I fly into Maseru, the capital of Lesotho, from Cape Town, discovering, only when my passport is demanded, that it is a separate country, an enclave, entirely surrounded by South Africa. The only other two enclaves in the world are in Italy. This is a tiny kingdom, the only independent state in the world that lies entirely above 1,000 metres. It was known as Basutoland, when it was a British colony (up to 1966). It was expedient for the Basuto people to make an agreement with the British, in order to keep out the TrekBoers - would be Dutch settlers. After independence, Lesotho became a constitutional monarchy, but democracy has been problematic and there has been more than one coup. There have been calls, from some, for integration with South Africa to ease travel restrictions and ease bureaucracy.
Lesotho (pronounced Less-oo-too) is also a complete contrast to what I've seen so far. I skid, in my hired Corolla (with CD player blaring more Johnny Clegg) down very rural dirt tracks. I’m glad it’s not my own car. Lesotho is not known as 'The Mountain Kingdom', for nothing. The edge of the Drakensberg Mountain range, the Maloti Mountains are the highest in Southern Africa. There are wild pale emerald fields, rich crimson soil and soaring spiky aloes. Also a rusting road barrier, and the local bobby.
“Why you no married? No want? What about me?”
To Malealea Lodge, in the heart of the mountains. Shell and flower covered stone rondavels, peacocks with pea-chicks (as opposed to chick-peas), stunning scenery, pouring rain, dramatic thunderstorms and two rugged Afrikaner adventure tour operators. The dynamic duo, Johannes and Andries, are in charge of pony trekking, rock climbing, 4 WD driving (constant competition as to who can be the most manic driver), abseiling and river rafting.
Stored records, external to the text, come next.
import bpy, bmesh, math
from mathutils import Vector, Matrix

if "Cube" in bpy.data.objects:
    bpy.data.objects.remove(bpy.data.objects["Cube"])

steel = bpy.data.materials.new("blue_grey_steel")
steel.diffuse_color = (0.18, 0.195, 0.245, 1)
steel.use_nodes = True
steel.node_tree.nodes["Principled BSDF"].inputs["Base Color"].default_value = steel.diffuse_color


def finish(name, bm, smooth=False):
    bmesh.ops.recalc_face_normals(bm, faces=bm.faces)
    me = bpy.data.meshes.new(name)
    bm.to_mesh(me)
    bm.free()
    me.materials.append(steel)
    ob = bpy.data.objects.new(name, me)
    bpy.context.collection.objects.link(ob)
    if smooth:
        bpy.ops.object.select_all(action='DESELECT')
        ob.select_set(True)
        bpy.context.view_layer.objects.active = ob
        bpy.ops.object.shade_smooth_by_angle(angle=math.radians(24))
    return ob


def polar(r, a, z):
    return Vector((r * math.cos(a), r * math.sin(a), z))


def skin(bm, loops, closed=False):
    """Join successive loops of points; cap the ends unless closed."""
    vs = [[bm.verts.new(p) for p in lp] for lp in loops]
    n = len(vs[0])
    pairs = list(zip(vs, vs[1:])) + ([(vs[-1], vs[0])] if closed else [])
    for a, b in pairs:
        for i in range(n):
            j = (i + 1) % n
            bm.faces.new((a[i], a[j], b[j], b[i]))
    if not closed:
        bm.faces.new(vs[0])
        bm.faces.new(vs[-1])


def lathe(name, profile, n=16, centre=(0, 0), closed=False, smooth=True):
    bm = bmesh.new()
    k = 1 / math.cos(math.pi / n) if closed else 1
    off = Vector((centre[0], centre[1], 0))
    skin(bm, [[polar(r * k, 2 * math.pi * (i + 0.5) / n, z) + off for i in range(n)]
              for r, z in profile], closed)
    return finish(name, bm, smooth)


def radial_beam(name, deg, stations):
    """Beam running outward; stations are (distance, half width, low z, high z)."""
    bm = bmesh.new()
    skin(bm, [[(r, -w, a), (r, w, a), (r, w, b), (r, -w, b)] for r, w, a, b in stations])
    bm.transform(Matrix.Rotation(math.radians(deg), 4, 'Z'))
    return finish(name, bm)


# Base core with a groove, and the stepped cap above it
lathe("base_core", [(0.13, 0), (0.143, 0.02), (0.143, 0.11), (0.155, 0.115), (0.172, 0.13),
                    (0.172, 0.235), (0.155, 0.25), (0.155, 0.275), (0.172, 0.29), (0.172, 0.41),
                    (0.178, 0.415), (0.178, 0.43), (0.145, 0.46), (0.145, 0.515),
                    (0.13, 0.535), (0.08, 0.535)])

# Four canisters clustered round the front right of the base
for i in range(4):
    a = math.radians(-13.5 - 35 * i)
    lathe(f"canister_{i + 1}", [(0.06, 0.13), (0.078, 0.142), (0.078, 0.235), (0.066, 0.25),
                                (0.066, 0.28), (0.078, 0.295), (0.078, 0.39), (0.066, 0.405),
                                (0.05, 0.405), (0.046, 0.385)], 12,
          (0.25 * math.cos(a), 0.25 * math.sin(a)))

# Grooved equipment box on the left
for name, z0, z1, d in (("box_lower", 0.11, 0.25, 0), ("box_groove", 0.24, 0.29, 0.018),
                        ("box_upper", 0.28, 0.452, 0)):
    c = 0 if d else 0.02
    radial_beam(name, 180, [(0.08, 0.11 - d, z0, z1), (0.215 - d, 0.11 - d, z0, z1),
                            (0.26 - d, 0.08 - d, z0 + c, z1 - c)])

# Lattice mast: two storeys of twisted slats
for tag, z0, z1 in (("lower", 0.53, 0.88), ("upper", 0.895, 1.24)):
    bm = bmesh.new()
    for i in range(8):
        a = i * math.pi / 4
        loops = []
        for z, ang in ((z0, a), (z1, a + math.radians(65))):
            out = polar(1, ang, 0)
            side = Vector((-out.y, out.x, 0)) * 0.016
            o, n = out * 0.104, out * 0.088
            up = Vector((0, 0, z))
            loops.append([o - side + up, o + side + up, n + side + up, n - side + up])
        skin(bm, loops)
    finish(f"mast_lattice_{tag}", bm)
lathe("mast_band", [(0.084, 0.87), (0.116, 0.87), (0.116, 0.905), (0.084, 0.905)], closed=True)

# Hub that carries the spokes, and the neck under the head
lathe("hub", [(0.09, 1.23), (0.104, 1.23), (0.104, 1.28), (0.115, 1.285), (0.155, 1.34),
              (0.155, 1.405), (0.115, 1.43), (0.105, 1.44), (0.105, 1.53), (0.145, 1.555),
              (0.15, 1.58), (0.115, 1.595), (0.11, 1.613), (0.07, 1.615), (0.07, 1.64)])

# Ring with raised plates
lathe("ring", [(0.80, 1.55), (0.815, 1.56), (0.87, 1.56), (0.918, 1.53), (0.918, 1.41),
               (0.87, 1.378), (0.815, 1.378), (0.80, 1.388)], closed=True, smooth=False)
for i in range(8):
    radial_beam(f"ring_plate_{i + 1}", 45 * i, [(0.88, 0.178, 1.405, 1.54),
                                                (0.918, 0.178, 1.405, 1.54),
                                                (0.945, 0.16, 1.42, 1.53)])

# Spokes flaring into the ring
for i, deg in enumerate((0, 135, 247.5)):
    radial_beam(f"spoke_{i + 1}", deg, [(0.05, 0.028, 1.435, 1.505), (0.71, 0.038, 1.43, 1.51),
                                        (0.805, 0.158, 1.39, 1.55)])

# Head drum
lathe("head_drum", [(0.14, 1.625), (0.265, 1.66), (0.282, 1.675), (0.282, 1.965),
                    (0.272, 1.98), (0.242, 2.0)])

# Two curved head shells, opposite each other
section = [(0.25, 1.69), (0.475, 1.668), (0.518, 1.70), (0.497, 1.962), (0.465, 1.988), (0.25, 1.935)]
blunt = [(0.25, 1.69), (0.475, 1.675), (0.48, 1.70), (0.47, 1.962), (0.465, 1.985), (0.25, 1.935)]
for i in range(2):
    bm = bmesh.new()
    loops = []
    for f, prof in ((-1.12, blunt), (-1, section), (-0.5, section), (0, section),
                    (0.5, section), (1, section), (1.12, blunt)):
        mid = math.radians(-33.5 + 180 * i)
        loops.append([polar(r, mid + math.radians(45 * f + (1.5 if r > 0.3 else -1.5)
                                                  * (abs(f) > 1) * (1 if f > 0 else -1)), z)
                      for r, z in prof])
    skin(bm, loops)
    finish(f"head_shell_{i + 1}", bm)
I choose the least potentially exhilarating of the options on offer and go pony trekking along the mountain ridges. Well, the pony ambles along The Ribeng Gorge edge, walking where it wants and eating when it wants and takes me with it. I’m very happy, except when my recalcitrant steed tries to bite me; the views across Lesotho are incredible. A few of the locals, wrapped in multi coloured wool blankets, wander along with us, chatting amicably. Two six year-olds are puffing away on cigarettes.
The next day's trip to the waterfall is cancelled - everyone is ill, I'm told. I'm not too disappointed as it's been thunder and lightning all day and I've played cards with Andries all afternoon.
The following day it’s still the pouring with rain, but we're river rafting. I’ve no idea what the scenery is like. I can’t see. The men do the paddling and their little Staffie terrier, Josh spends the whole day scrambling on and off the inflatables, terrified, leaping onto dry land and then back again as she sees us disappearing into the distance. She’s not the only animal swimming, as cattle too, follow us along the river bed.
Communications in Lesotho
There’s no cell signal at Malealea. I drive to the top of Paradise Pass six kilometres from Malealea Valley where I'm staying and scramble to the top of the hill. The mobile works here. I meet two Swiss girls texting their boyfriends.
“Cell Phone Hill” we laugh.
In the evening we have a camp fire and Andries croons Leonard Cohen to his guitar. Lady Midnight follows me to bed. Onwards, to Durban.